I might not know much about economics, but I know a thing about how cold I've been over the past twenty years, and in twenty years of discussion with friends and family members about how cold it was for them across the Eastern Seaboard of the United States. I know that it's gotten warmer since 1973, by my own direct observation. If however scientists were able to come up with a scientific explanation that says I was wrong in my direct observations, I probably should listen. But they haven't.
What if I were to consult the scientific consensus and it were to confirm my own personal observation that the earth (and the Eastern Seaboard) were in fact warming, AND political activists of a certain political persuasion tell me that the earth is cooling? How likely is that the political activists would be right, and my personal observations are wrong, and the compiled scientific data are also wrong? I think it's pretty unlikely.
This is my response to a poll by the Pew Research Center on climate change. They asked all kinds of questions related to policy decisions, and I don't care about that. I did not quote any policy-related poll data below. Maybe the question of what is the best policy is another unanswerable, intractable question. Similarly, the poll says that there's about a 20% of the populate across the board who believe that the earth is warming, but it's not due to human pollution. Fair enough: it's interesting that this one view does not correlate to any political orientation. But is anyone in the room stubbornly denying reality itself? I think it's pretty obvious here.
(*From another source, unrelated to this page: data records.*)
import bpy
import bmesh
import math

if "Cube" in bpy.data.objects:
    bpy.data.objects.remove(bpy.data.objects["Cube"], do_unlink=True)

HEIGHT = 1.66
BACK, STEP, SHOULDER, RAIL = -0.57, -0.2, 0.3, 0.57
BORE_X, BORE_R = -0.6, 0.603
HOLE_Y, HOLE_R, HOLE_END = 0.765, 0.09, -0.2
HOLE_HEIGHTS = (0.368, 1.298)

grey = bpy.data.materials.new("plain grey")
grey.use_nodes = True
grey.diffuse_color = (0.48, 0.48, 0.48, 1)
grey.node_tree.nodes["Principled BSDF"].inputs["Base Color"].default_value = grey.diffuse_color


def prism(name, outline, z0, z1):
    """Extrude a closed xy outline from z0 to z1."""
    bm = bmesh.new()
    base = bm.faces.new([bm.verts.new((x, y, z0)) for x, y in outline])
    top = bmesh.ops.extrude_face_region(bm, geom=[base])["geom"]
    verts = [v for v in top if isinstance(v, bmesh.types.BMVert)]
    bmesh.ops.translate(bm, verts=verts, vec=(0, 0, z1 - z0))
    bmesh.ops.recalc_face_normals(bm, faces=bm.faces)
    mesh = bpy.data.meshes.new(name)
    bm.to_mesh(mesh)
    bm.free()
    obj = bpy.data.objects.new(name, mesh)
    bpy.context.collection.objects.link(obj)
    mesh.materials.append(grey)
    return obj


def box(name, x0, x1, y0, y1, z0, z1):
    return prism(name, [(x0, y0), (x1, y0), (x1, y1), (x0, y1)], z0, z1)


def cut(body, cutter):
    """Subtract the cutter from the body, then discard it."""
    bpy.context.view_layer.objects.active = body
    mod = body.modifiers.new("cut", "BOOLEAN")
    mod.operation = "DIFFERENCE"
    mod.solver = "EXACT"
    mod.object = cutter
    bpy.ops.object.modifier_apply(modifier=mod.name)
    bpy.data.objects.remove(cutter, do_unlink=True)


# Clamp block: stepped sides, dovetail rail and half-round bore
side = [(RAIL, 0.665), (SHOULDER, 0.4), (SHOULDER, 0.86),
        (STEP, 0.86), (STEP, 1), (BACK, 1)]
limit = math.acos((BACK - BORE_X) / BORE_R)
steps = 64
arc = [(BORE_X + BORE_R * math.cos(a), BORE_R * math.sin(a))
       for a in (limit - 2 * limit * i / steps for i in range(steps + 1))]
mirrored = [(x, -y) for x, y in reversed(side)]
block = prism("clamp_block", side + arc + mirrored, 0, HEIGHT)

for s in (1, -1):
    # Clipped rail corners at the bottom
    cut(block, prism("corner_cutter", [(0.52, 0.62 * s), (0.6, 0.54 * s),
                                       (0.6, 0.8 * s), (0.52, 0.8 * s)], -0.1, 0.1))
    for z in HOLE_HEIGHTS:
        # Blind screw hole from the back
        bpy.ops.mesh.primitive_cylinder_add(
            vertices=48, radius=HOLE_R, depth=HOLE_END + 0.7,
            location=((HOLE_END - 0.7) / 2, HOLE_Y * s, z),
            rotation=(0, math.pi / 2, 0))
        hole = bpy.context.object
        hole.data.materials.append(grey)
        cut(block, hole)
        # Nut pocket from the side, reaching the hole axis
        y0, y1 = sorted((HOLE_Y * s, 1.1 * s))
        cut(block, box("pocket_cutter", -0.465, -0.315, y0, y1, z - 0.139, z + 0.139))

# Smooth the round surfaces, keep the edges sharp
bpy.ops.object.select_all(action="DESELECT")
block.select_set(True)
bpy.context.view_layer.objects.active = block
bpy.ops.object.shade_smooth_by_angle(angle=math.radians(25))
What is completely alarming is the response to the question of whether the earth were warming at all. The poll answers here show an amazing sensitivity to political affiliation. Seventy percent of Tea Party Republicans believe that there is no warming. Fourteen percent of Democrats have the same denial of reality. This is sad. If you're completely wrong, most likely denying your own observation of reality, on one point, how many other points can you be wrong on?